Work order
Work through the entries that follow and state how many lines contain the word "profile". Only the number is wanted.

[[ Record extracts open ]]

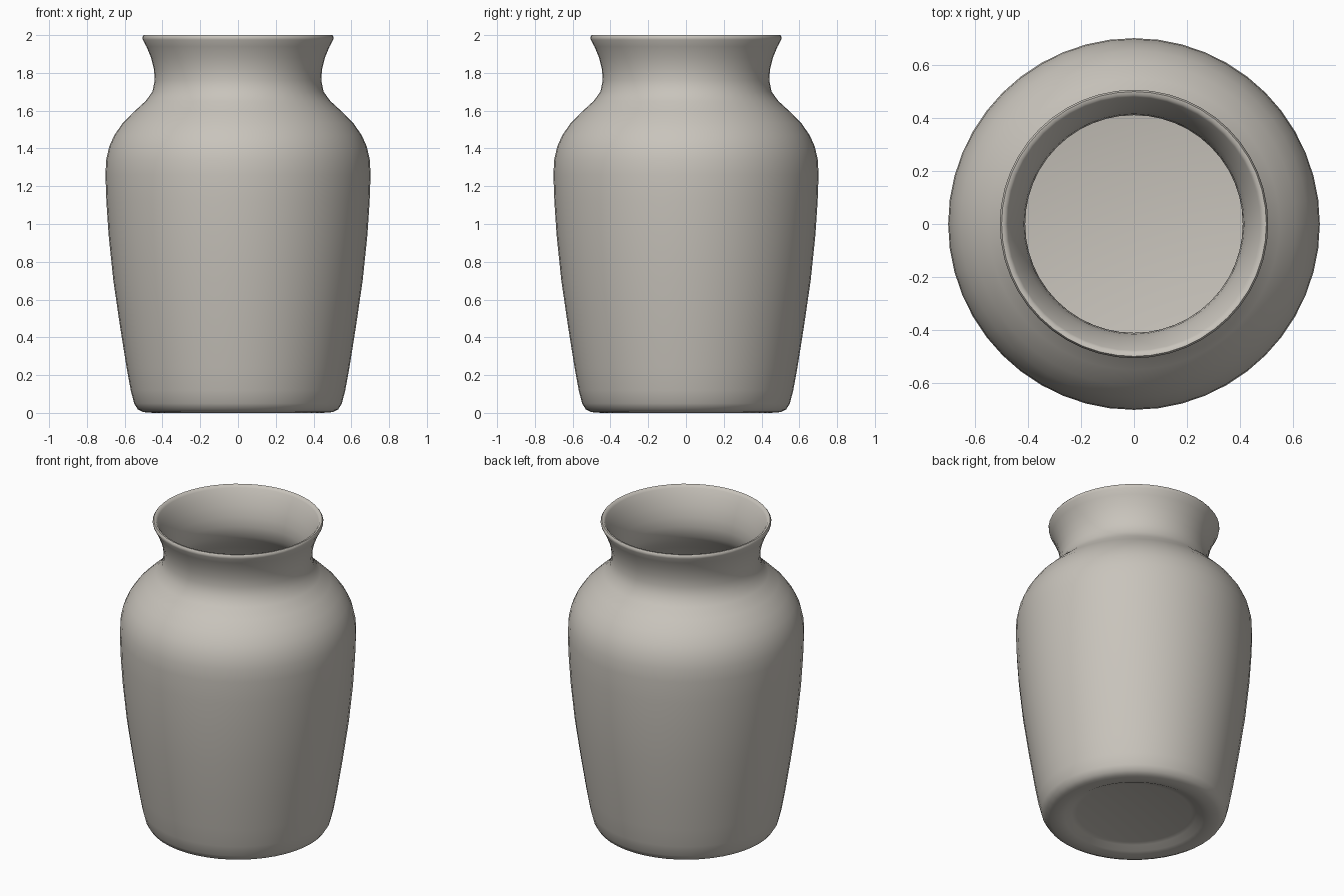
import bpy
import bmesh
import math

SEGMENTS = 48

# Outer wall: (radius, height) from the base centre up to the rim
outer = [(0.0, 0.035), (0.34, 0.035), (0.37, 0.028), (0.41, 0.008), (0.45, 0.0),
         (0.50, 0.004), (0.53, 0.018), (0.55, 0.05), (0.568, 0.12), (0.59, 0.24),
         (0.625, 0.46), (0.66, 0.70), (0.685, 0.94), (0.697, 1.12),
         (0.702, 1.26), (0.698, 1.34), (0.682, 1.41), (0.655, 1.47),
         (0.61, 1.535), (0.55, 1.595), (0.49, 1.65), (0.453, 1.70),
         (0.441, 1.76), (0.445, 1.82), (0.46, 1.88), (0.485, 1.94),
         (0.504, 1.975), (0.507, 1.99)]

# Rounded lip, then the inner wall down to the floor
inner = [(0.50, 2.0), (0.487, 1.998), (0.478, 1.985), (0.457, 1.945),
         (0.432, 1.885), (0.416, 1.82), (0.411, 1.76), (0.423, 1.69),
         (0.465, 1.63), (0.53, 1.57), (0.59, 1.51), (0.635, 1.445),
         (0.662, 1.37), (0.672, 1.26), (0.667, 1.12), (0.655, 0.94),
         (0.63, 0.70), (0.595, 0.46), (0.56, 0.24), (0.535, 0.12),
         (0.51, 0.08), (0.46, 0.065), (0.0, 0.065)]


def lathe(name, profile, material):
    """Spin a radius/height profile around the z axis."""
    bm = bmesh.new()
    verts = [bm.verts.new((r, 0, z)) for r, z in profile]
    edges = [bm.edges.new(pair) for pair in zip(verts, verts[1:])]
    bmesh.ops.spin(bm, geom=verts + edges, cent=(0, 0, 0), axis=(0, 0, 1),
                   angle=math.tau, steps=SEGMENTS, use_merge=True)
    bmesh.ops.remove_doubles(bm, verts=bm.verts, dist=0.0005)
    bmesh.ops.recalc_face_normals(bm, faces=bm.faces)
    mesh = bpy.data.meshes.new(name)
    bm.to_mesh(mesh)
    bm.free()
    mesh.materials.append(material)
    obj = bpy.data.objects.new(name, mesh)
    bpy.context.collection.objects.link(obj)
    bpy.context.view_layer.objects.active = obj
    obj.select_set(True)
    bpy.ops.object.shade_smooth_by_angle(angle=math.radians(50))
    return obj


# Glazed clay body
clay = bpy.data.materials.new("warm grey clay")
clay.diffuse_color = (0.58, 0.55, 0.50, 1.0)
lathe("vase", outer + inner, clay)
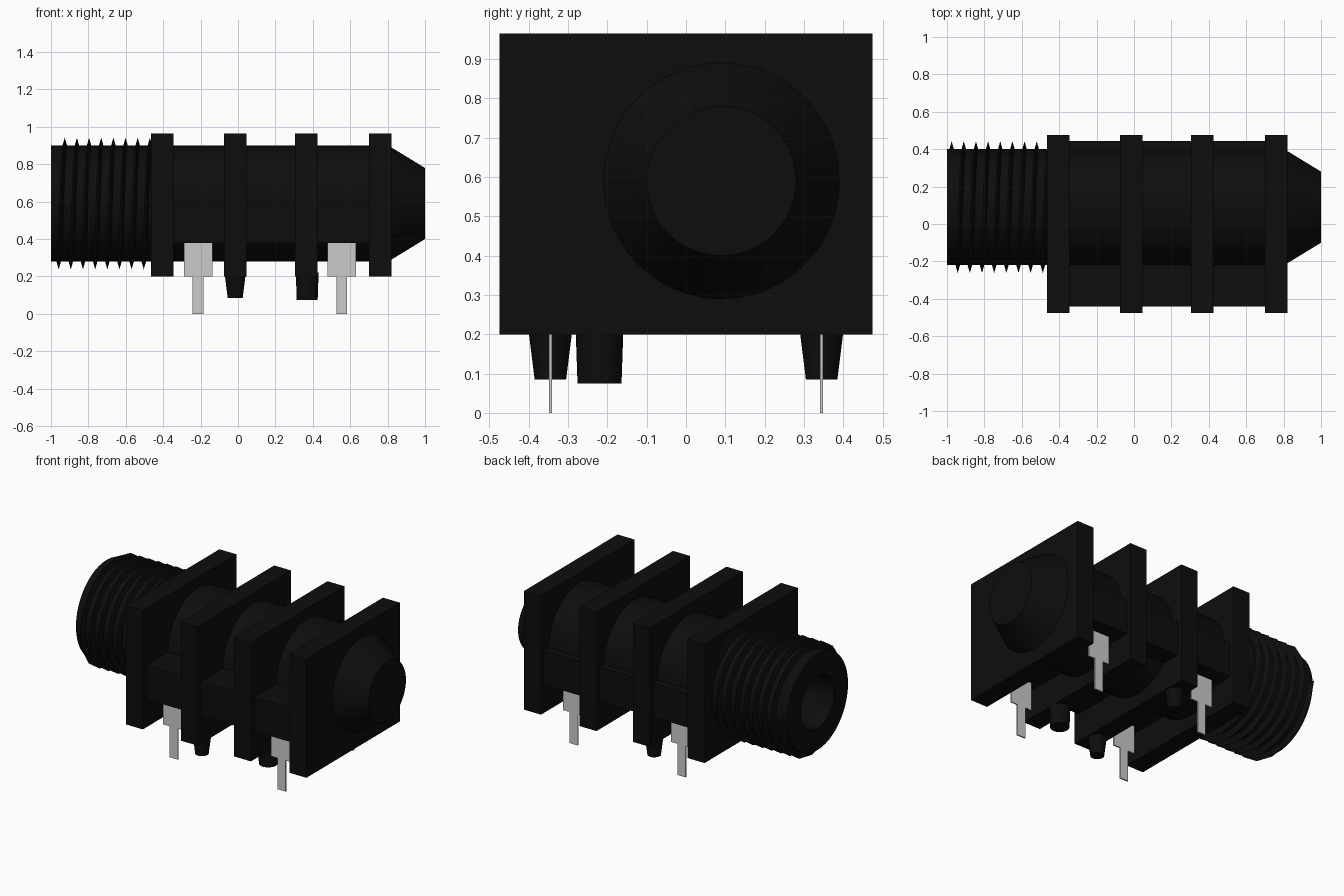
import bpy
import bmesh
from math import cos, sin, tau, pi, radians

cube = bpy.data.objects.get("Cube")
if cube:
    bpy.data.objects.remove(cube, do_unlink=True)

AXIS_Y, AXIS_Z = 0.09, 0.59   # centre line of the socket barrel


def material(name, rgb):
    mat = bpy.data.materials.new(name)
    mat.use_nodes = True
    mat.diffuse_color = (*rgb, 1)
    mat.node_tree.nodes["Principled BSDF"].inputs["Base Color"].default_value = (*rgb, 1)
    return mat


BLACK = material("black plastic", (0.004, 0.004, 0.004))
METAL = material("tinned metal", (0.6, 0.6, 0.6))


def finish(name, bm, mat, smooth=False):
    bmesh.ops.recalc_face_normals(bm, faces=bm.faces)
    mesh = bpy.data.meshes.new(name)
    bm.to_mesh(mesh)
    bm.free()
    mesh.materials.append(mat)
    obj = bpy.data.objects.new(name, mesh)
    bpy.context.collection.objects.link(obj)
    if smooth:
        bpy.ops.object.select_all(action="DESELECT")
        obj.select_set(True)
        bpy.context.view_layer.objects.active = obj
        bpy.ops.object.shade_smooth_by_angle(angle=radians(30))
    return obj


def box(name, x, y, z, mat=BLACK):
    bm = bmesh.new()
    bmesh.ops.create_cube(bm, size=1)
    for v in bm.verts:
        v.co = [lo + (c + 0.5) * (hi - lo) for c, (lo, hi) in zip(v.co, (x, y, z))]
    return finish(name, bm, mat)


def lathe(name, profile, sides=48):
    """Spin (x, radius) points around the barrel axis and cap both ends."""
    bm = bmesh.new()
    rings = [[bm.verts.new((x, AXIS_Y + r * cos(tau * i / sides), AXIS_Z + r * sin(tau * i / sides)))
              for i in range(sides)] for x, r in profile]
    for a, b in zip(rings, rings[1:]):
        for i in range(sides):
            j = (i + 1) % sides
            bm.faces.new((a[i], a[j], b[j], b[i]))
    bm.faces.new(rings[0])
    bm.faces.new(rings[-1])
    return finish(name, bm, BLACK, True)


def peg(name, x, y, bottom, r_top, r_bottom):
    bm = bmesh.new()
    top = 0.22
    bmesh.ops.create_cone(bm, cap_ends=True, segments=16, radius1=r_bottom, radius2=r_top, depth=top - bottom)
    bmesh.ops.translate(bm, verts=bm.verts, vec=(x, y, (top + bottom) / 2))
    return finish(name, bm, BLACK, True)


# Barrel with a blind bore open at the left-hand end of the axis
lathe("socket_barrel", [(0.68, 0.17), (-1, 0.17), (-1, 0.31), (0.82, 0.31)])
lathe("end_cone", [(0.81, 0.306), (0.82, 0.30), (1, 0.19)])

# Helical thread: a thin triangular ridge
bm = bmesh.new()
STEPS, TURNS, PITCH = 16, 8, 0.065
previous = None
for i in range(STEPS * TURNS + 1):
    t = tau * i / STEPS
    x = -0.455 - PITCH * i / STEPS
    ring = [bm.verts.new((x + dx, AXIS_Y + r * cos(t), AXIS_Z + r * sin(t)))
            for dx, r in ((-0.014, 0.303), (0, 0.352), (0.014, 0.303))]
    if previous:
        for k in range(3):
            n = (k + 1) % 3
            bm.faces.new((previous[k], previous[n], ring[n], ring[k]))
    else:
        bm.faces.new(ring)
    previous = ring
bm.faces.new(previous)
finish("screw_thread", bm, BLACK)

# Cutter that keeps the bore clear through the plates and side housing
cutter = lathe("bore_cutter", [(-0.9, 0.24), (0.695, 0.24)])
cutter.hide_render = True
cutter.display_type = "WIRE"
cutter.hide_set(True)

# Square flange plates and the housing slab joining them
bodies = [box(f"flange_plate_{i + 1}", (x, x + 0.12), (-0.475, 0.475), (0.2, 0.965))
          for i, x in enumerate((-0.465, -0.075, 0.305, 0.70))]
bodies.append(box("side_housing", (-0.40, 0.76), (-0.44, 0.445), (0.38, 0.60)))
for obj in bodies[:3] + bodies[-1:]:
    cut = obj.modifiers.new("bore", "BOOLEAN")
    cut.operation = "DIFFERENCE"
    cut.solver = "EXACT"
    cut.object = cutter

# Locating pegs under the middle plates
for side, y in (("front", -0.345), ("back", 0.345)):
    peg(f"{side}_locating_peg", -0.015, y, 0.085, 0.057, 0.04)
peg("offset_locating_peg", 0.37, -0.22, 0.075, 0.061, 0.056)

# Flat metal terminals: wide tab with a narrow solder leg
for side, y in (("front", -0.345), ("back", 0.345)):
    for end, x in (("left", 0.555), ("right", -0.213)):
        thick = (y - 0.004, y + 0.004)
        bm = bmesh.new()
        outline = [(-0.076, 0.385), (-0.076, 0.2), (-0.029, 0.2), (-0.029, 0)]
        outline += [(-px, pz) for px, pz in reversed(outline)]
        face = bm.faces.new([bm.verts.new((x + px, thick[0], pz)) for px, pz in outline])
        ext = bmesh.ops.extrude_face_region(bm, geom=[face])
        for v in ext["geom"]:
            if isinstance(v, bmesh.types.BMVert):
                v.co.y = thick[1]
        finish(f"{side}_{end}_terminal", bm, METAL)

[[ Record extracts closed ]]

Solved problem
5